*EXERCISE OBJECTIVE*: Needed from the entries below: every line that holds the word "prev".

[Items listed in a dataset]
BEGIN

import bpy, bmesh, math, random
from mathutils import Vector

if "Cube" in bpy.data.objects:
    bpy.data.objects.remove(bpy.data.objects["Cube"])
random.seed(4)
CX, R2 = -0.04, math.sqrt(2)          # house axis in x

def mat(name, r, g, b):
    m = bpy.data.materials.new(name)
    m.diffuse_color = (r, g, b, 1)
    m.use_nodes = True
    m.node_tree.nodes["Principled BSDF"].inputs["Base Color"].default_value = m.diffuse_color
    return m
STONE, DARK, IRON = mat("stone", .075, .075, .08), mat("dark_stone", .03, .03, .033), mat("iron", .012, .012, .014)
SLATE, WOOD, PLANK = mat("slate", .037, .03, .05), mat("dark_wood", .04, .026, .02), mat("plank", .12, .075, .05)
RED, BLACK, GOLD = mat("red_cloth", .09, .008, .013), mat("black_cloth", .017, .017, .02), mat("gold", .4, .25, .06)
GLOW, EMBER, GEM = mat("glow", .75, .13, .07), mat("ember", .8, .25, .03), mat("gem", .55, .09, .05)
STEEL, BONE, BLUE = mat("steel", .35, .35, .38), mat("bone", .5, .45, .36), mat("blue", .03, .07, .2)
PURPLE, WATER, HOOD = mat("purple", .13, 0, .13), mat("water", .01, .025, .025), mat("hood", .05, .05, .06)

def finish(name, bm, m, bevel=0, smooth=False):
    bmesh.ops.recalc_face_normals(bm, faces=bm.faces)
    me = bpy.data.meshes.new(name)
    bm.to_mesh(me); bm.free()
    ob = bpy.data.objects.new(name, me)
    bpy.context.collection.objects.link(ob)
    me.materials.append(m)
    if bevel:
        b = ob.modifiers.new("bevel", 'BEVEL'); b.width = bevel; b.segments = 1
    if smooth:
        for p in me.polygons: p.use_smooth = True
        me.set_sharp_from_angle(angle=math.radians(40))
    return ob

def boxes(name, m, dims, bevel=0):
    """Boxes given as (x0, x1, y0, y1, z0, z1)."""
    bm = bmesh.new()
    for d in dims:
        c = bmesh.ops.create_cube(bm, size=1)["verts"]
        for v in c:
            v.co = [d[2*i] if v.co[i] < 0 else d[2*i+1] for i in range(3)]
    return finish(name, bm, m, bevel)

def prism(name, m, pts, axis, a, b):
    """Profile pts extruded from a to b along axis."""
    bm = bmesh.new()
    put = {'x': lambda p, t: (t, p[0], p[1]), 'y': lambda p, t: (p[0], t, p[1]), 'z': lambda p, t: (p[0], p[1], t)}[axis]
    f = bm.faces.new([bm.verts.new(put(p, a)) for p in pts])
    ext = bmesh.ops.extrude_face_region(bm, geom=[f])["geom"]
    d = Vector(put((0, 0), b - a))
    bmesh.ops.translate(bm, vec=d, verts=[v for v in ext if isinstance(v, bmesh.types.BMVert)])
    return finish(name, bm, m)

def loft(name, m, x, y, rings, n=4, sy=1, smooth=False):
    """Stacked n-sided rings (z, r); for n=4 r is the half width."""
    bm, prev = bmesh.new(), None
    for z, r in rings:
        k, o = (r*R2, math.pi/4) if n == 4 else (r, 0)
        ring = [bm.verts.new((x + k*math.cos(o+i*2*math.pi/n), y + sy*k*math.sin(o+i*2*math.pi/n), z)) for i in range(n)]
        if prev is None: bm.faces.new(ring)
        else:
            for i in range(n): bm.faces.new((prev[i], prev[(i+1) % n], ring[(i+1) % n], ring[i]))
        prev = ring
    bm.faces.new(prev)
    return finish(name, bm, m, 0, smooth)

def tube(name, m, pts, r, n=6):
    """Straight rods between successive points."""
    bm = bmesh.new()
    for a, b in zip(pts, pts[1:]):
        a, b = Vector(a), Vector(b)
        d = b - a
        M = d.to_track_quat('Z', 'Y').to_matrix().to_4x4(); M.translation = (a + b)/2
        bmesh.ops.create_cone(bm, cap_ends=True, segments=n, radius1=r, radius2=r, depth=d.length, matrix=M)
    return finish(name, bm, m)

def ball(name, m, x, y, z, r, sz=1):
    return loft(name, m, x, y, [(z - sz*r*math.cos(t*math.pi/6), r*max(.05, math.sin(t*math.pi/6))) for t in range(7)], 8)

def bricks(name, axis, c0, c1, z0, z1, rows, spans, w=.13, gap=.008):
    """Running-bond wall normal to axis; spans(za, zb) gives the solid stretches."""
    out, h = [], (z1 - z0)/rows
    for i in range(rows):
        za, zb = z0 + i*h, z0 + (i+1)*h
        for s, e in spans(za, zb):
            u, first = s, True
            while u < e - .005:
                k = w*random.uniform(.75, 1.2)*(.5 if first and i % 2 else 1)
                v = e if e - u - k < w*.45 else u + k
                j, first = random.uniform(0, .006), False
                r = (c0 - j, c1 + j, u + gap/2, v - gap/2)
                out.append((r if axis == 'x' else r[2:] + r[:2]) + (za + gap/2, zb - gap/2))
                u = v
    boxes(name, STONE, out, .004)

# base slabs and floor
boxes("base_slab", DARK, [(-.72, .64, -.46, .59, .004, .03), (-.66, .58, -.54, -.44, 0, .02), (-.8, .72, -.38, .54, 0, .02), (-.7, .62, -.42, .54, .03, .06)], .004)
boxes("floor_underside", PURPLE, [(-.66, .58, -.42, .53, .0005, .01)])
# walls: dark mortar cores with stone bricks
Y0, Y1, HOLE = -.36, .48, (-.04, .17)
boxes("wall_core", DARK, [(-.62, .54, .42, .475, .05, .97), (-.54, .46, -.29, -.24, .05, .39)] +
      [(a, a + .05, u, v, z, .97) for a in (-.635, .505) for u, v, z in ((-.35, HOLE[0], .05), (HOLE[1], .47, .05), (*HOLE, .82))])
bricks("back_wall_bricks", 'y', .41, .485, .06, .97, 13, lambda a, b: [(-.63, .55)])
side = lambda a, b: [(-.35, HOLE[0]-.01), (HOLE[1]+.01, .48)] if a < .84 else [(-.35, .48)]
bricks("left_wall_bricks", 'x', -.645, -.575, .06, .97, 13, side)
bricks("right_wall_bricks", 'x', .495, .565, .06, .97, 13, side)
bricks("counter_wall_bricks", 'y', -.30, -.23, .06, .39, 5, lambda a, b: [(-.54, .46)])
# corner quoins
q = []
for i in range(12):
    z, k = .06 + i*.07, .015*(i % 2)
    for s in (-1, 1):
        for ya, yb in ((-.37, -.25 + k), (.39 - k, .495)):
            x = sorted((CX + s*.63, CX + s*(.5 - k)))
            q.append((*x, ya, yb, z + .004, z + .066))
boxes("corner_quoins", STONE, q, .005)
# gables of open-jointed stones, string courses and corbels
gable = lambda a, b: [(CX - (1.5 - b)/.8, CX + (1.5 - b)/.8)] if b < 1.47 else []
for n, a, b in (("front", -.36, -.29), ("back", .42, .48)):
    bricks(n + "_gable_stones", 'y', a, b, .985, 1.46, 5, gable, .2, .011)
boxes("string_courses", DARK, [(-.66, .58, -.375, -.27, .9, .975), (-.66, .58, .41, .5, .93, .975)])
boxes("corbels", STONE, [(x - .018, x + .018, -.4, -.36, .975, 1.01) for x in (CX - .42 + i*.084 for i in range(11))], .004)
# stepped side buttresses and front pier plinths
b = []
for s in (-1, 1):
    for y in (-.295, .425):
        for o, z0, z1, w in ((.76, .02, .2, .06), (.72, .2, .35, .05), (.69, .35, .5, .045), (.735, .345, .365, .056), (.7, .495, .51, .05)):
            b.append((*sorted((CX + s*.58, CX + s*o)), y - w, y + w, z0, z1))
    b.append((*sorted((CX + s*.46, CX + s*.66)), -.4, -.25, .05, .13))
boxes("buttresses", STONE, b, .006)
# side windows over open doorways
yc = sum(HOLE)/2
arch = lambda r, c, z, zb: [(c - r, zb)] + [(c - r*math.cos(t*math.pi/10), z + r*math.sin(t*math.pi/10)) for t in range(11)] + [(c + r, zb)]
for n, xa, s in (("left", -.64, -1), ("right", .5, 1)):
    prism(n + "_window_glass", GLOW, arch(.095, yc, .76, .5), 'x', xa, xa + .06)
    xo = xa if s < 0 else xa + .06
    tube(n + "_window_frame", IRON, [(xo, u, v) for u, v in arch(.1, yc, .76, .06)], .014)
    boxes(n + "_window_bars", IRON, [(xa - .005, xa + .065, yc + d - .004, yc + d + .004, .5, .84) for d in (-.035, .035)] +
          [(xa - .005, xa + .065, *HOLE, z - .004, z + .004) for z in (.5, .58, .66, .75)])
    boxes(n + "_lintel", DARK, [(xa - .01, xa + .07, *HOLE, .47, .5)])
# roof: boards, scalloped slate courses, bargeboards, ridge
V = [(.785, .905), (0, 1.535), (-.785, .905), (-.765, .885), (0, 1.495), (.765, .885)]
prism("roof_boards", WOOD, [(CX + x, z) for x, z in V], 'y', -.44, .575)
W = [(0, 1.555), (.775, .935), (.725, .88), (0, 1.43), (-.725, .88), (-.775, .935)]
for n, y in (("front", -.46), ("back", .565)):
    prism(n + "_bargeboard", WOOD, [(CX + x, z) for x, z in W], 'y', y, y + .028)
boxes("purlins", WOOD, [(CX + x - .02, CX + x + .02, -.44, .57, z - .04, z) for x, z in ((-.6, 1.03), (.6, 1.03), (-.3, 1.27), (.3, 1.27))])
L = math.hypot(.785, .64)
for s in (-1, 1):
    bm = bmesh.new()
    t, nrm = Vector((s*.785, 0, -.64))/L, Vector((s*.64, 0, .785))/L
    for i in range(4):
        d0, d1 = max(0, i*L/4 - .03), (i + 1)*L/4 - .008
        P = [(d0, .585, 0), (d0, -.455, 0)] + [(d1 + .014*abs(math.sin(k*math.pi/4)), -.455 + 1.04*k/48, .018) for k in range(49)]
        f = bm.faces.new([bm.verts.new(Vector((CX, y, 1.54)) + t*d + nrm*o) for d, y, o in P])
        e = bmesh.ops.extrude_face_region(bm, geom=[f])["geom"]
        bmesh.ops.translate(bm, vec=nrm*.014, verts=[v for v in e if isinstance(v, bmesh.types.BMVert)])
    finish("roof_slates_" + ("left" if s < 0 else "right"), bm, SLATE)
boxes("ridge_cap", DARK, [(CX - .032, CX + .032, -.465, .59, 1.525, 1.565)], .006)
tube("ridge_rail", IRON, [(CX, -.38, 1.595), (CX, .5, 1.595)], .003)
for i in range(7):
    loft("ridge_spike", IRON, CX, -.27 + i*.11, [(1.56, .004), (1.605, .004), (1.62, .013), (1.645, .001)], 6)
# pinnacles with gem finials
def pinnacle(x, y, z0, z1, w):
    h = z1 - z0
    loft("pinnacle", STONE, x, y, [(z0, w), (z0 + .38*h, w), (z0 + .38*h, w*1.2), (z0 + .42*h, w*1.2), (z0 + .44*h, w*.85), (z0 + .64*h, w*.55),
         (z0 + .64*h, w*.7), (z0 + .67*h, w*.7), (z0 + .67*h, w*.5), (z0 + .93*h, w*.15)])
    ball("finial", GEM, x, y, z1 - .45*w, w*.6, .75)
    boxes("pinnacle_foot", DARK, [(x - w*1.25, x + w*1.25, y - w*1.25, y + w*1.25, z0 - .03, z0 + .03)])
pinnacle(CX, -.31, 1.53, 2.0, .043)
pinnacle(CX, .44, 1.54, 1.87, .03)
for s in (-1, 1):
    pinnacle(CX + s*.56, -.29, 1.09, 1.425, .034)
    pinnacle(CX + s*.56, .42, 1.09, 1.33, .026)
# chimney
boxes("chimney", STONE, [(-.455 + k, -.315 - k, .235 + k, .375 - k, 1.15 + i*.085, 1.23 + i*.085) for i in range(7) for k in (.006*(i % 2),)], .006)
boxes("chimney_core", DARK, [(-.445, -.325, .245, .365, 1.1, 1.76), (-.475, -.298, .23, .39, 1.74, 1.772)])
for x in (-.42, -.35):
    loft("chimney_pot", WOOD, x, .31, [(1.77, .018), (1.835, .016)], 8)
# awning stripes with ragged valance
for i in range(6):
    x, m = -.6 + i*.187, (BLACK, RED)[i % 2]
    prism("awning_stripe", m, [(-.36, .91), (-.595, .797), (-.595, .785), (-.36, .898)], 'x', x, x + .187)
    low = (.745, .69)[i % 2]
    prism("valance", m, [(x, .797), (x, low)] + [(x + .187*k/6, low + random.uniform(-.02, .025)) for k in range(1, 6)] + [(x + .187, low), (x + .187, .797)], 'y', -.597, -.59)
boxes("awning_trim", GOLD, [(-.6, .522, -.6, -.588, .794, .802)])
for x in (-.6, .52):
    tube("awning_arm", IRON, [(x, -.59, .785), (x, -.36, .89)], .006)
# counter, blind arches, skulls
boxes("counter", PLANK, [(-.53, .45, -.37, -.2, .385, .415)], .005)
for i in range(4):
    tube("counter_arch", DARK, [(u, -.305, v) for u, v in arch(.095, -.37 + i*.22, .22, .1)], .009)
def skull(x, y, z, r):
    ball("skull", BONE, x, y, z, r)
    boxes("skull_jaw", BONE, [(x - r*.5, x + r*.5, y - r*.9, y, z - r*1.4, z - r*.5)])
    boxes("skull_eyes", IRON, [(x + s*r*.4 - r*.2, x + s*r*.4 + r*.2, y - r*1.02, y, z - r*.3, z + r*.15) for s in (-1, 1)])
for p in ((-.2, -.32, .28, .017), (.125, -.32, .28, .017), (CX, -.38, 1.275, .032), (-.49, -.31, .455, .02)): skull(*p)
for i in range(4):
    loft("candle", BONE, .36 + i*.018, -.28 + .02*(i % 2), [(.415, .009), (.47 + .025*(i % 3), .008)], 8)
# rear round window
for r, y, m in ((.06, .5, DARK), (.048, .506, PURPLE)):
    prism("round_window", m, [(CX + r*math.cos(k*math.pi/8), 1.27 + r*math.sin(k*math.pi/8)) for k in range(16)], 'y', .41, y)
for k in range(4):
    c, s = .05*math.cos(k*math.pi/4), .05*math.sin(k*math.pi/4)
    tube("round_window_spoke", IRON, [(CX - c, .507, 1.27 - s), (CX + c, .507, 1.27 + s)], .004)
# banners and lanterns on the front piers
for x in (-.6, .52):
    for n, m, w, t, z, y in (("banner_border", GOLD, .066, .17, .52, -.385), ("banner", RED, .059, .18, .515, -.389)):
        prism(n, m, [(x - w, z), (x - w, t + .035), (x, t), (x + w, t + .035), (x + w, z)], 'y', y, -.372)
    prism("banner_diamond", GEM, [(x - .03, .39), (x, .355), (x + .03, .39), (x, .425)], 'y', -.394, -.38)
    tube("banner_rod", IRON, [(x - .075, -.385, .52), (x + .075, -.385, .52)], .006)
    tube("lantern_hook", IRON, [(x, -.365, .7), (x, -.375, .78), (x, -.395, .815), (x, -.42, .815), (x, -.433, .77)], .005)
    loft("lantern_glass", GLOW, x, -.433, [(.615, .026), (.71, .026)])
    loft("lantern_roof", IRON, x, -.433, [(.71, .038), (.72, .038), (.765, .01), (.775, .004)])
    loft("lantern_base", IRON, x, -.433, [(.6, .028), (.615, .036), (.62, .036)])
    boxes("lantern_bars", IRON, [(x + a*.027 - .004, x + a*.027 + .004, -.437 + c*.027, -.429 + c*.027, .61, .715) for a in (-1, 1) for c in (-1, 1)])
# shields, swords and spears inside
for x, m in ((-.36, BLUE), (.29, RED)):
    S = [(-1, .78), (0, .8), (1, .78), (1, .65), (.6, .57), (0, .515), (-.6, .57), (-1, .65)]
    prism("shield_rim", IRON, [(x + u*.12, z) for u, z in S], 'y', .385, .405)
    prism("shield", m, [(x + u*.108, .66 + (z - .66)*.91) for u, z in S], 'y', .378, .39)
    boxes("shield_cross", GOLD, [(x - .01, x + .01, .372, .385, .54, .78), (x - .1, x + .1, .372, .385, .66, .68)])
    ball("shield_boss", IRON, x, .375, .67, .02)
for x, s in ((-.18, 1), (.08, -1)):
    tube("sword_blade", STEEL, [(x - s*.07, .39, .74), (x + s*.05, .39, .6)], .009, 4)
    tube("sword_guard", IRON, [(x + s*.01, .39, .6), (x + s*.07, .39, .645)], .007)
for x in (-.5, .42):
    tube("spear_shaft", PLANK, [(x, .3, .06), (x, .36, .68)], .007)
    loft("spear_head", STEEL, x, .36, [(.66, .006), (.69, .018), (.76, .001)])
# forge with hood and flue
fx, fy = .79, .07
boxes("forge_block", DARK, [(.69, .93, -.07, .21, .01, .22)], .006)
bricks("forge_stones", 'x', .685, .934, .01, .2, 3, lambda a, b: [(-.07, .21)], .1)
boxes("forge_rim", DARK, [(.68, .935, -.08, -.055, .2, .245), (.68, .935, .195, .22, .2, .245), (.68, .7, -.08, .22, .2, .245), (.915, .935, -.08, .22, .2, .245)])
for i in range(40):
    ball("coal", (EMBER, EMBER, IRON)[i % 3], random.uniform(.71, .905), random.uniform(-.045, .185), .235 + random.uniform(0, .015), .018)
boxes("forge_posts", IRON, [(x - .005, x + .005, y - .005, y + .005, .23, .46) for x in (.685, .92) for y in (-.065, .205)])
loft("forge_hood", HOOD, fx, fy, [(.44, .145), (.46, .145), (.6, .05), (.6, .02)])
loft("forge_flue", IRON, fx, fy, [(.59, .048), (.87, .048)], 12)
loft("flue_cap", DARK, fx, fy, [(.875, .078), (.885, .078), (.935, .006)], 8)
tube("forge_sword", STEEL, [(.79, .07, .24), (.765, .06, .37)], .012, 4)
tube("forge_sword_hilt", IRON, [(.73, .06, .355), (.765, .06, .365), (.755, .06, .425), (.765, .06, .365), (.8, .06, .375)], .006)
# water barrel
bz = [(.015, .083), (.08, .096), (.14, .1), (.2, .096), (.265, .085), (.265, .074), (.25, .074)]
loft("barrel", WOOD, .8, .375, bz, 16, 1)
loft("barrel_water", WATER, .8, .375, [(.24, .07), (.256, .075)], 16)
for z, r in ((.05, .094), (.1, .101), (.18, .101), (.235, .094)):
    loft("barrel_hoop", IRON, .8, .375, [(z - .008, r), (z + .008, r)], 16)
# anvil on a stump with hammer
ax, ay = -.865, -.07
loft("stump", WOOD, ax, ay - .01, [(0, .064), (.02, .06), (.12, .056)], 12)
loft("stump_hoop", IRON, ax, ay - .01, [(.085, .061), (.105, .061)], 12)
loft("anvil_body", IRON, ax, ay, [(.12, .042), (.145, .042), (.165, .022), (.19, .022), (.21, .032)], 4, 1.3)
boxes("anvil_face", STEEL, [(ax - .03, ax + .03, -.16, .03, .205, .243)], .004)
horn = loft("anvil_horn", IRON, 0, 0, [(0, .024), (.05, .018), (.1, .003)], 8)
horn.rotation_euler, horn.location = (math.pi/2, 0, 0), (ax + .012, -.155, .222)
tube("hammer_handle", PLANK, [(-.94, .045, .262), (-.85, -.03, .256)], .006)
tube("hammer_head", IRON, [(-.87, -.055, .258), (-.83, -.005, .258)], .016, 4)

END

*OUTPUT OF THE EXERCISE*:
    bm, prev = bmesh.new(), None
        if prev is None: bm.faces.new(ring)
            for i in range(n): bm.faces.new((prev[i], prev[(i+1) % n], ring[(i+1) % n], ring[i]))
        prev = ring
    bm.faces.new(prev)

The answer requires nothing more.